I’ll put it in writing: the best motion picture released last year was WALL-E. Like 2001 — which WALL-E pays significant homage to — it wasn’t even nominated for best picture. But it effectively couldn’t be nominated — and that’s the real crime. Instead, WALL-E was nominated for and awarded the prize for “best animated film”.1
But why does this category even exist? Animated as opposed to what? Photographed? Animation is merely a technique. Cinema is cinema. The Academy’s rules state that films nominated for best animated feature are still eligible to be nominated for best picture, but don’t hold your breath waiting for it to happen. The whole point of this award is to establish a ghetto where “cartoons”, no matter how good, are relegated. Putting WALL-E up against Bolt and Kung Fu Panda rather than letting it compete against Slumdog Millionaire and Benjamin Button is like requiring a 13-year-old chess prodigy to compete only against other children, regardless of whether he could stand his own against adult grandmasters.

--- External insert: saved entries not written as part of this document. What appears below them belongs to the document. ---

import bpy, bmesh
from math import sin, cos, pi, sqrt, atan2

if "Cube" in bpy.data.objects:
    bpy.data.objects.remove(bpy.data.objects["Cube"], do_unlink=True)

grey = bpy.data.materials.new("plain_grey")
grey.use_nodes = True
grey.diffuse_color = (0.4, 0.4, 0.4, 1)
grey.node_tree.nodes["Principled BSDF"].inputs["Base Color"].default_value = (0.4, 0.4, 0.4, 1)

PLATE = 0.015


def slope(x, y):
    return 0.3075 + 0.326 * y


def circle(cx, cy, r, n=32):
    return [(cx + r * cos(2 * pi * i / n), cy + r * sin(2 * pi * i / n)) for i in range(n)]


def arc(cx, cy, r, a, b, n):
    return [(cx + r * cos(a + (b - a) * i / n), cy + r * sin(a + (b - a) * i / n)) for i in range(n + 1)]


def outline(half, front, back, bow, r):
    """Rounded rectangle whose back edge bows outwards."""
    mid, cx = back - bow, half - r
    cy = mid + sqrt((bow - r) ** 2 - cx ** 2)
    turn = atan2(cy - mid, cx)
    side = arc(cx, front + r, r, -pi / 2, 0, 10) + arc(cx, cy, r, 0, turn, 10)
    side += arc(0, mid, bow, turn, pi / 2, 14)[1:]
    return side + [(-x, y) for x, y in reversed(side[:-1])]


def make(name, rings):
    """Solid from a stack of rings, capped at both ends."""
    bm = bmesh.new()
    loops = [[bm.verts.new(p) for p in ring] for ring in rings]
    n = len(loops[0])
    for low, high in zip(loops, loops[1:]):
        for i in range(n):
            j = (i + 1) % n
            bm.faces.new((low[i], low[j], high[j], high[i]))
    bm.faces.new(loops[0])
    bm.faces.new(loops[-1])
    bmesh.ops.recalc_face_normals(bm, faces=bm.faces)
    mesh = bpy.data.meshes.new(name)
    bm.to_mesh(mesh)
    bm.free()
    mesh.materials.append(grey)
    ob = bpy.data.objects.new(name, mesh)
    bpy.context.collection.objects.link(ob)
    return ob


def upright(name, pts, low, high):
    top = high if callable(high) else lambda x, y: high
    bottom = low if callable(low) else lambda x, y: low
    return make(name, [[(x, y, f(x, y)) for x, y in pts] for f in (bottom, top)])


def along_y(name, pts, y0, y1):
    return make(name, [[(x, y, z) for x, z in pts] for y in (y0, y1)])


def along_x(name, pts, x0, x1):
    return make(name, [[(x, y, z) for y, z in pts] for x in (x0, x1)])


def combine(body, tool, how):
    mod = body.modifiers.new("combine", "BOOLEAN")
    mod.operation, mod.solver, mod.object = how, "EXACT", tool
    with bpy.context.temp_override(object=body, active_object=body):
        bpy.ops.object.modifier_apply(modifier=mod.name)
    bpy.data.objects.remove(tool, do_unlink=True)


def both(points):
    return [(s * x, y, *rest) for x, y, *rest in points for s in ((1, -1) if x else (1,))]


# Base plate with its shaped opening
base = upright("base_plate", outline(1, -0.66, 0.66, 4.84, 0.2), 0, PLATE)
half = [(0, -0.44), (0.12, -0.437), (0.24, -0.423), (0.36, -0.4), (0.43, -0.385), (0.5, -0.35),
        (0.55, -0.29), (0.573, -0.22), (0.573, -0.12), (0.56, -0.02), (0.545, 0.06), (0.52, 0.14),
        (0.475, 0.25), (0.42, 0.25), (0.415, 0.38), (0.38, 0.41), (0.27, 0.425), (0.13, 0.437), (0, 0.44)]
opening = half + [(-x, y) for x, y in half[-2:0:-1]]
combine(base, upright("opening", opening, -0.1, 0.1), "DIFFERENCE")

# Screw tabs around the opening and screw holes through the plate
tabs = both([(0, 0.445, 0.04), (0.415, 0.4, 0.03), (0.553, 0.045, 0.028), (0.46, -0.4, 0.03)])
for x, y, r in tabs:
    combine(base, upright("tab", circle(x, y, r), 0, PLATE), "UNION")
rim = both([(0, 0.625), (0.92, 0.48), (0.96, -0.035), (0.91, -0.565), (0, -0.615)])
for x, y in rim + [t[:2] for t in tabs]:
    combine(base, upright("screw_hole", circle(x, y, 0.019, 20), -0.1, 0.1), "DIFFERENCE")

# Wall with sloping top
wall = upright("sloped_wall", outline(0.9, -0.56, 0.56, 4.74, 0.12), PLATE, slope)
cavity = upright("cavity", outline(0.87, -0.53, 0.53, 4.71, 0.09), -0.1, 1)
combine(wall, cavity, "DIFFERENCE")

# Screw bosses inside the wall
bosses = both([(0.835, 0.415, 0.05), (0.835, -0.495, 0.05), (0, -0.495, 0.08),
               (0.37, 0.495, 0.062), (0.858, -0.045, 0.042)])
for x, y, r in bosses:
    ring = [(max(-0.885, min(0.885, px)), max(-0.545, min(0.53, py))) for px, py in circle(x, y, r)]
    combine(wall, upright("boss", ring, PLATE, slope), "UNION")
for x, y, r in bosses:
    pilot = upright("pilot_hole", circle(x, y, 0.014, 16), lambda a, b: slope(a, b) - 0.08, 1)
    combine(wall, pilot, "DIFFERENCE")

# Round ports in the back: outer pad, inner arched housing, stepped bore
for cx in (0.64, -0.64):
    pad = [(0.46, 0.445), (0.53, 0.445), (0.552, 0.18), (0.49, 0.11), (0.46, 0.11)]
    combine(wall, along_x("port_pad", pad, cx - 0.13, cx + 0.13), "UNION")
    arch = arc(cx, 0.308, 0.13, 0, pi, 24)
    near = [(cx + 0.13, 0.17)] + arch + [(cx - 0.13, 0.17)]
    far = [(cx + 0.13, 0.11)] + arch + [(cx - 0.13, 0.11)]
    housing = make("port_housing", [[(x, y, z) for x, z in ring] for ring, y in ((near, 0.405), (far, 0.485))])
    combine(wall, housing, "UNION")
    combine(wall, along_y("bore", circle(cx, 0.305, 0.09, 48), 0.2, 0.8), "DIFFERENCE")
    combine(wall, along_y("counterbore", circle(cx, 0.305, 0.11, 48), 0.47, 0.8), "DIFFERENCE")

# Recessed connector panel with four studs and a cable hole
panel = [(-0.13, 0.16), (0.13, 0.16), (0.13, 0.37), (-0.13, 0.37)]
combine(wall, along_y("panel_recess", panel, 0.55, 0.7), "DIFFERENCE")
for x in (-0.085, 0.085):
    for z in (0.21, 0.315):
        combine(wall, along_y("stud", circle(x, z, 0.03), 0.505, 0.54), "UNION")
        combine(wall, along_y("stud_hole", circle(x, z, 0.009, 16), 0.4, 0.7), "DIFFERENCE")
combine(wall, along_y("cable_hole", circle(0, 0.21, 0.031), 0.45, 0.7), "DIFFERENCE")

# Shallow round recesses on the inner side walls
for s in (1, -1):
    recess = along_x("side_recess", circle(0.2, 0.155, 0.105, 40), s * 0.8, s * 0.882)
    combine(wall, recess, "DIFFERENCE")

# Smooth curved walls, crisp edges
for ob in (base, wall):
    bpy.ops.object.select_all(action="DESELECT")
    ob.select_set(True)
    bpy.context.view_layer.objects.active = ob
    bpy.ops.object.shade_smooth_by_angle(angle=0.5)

It’s a dismissive pat on the head.
That WALL-E is for children does not mean it is only for children. It is a precise, painstakingly detailed, evocative work of art that rewards multiple viewings. It is both thoughtful and thought-provoking.
The second half of the film is less ambitious than the first, yes, but, given that the major Oscars ultimately went to Slumdog Millionaire, there’s clearly no institutional bias against tidy endings wherein the loyal, steadfast, determined underdog beats the odds and gets the girl.
Like Snow White and the Seven Dwarfs, overlooked by the Academy in 1938, WALL-E, it says here, will win out in the end: not just remembered but still being watched, loved, and critically acclaimed generations after it was released, and long after the Academy’s choices have been forgotten.